Petzl Arial – Ready to rock

With two years of lugging around my Mammut 10.5mm rope, it was finally time to splurge on something thinner. After feeling up many a rope in climbing stores and pouring over online reviews, I opted for the Petzl Arial.

Not being enough of a crusher to choose 9.2 mm or below, nor wanting to climb on a python sized rope, 9.5 mm seemed to be the ideal diameter for a mere mortal.

For two years now, it’s been my go to outdoors rope and especially beloved for multipitch in places like Stuhlfels, Aussichtsfels, Schreyfels, Battert and more.

Why the Petzl Arial Single Rope is Awesome

  • It’s supple and easy to work with. I can’t write a pulitzer prize winning description, but as a climber you immediately feel the difference between a rough, stiff rope and a smooth, silky one.
  • Dry coat! – No worries about snow  and ice, also more resistant to wear and dirt.
  • 9.5 mm is super light without losing durability. The weight difference (58g/meter) is amazing on multipitch, both when leading and just managing rope.
  • Comes coiled and ready to climb with – a small bonus admittedly, but still nice.
  • Feeds super smooth, catches just fine in a Grigri (i.e. not too thin)

To be fair, there are some small negatives, but nothing that would make me hesitate to fully recommend the Arial.

Petzl Arial: Minor Disadvantages

  • Good feeding and smooth handling means it can slip a bit on tube devices
  • Stretches a bit more than thicker ropes which may or may not matter to you
  • Will wear a little more than thicker ropes, especially if you do lots of wandery multipitch

Granted, these downsides are minor and mostly a result of higher performance elsewhere (e.g. handling vs slipping more in some devices). I’m a big fan of Petzl, having a helmet, Macchu kids harness, Grigri and lots of Spirit Express draws.

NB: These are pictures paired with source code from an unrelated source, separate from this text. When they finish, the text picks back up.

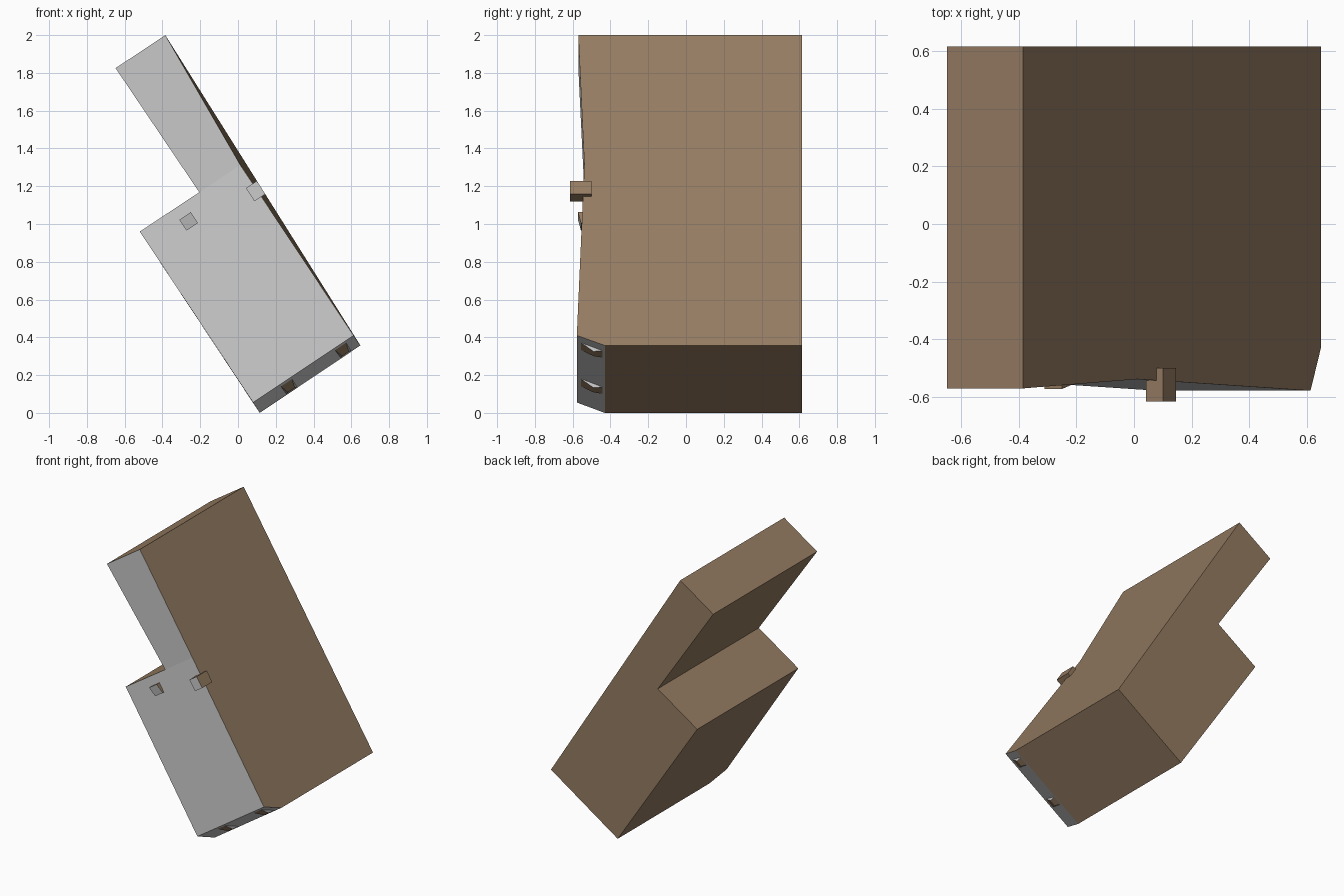
import bpy, bmesh
from mathutils import Vector

if "Cube" in bpy.data.objects:
    bpy.data.objects.remove(bpy.data.objects["Cube"])

BACK = 0.615
brown = bpy.data.materials.new("brown")
brown.diffuse_color = (0.3, 0.2, 0.12, 1)
brown.use_nodes = True
brown.node_tree.nodes["Principled BSDF"].inputs["Base Color"].default_value = brown.diffuse_color
grey = bpy.data.materials.new("grey")
grey.diffuse_color = (0.8, 0.8, 0.8, 1)
grey.use_nodes = True
grey.node_tree.nodes["Principled BSDF"].inputs["Base Color"].default_value = grey.diffuse_color


def build(name, points, faces, grey_faces):
    """Mesh from named points; faces are strings of point names."""
    bm = bmesh.new()
    v = {k: bm.verts.new(p) for k, p in points.items()}
    for f in faces:
        face = bm.faces.new([v[k] for k in f])
        face.material_index = 1 if f in grey_faces else 0
    bmesh.ops.recalc_face_normals(bm, faces=bm.faces)
    me = bpy.data.meshes.new(name)
    bm.to_mesh(me)
    bm.free()
    me.materials.append(brown)
    me.materials.append(grey)
    ob = bpy.data.objects.new(name, me)
    bpy.context.collection.objects.link(ob)
    return ob


# Leaning stepped block: capitals are front corners, lower case back corners
pts = {
    "A": (-0.385, -0.57, 2.0), "B": (-0.648, -0.57, 1.825),
    "C": (-0.205, -0.538, 1.168), "D": (-0.52, -0.538, 0.96),
    "E": (0.08, -0.578, 0.055), "F": (0.115, -0.43, 0.0),
    "G": (0.648, -0.43, 0.357), "H": (0.612, -0.578, 0.41),
    "K": (0.012, -0.538, 1.313),
}
for k in "ABCDFG":
    x, _, z = pts[k]
    pts[k.lower()] = (x, BACK, z)
build("stepped_block", pts,
      ["ABCK", "KCDEH", "HEFG", "abcdfg", "ABba", "BCcb", "CDdc",
       "DEFfd", "FGgf", "GHKAag"],
      ["ABCK", "KCDEH", "HEFG"])


def peg(name, corners, depths):
    """Square peg on the front face with a grey cap."""
    p = {}
    for k, (x, z), y in zip("ABCD", corners, depths):
        p[k] = (x, y, z)
        p[k.lower()] = (x, -0.5, z)
    build(name, p, ["ABCD", "abcd", "ABba", "BCcb", "CDdc", "DAad"], ["ABCD"])


peg("left_peg", [(-0.31, 1.022), (-0.25, 1.063), (-0.212, 1.005), (-0.272, 0.965)],
    [-0.572, -0.572, -0.556, -0.556])
peg("right_peg", [(0.042, 1.19), (0.1, 1.228), (0.145, 1.158), (0.087, 1.12)],
    [-0.615] * 4)

# Two small wedge feet on the bottom chamfer
U = Vector((0.83, 0, 0.557))
V = Vector((0.557, 0, -0.83))
START = Vector((0.08, 0, 0.055))


def foot(name, centre):
    def at(u, y, v):
        return START + U * (centre + u) + V * v + Vector((0, y, 0))
    p = {}
    for k, s in (("l", -1), ("r", 1)):
        low = k == "l"
        a, b, c, d = "abcd" if low else "ABCD"
        p[a] = at(s * 0.035, -0.555, 0.012)
        p[b] = at(s * 0.022, -0.49, 0.058)
        p[c] = at(s * 0.035, -0.432, 0.061)
        p[d] = at(s * 0.04, -0.48, 0.03)
    build(name, p, ["abcd", "ABCD", "ABba", "BCcb", "CDdc", "DAad"], ["ABCD", "abcd"])


foot("lower_foot", 0.205)
foot("upper_foot", 0.55)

The Arial continues their record of awesome gear in my opinion and I’ll definitely be getting another Petzl rope whenever it comes time to replace this, or I have magically have enough free time to make getting half ropes worthwhile.

Get It or Check It Out Here: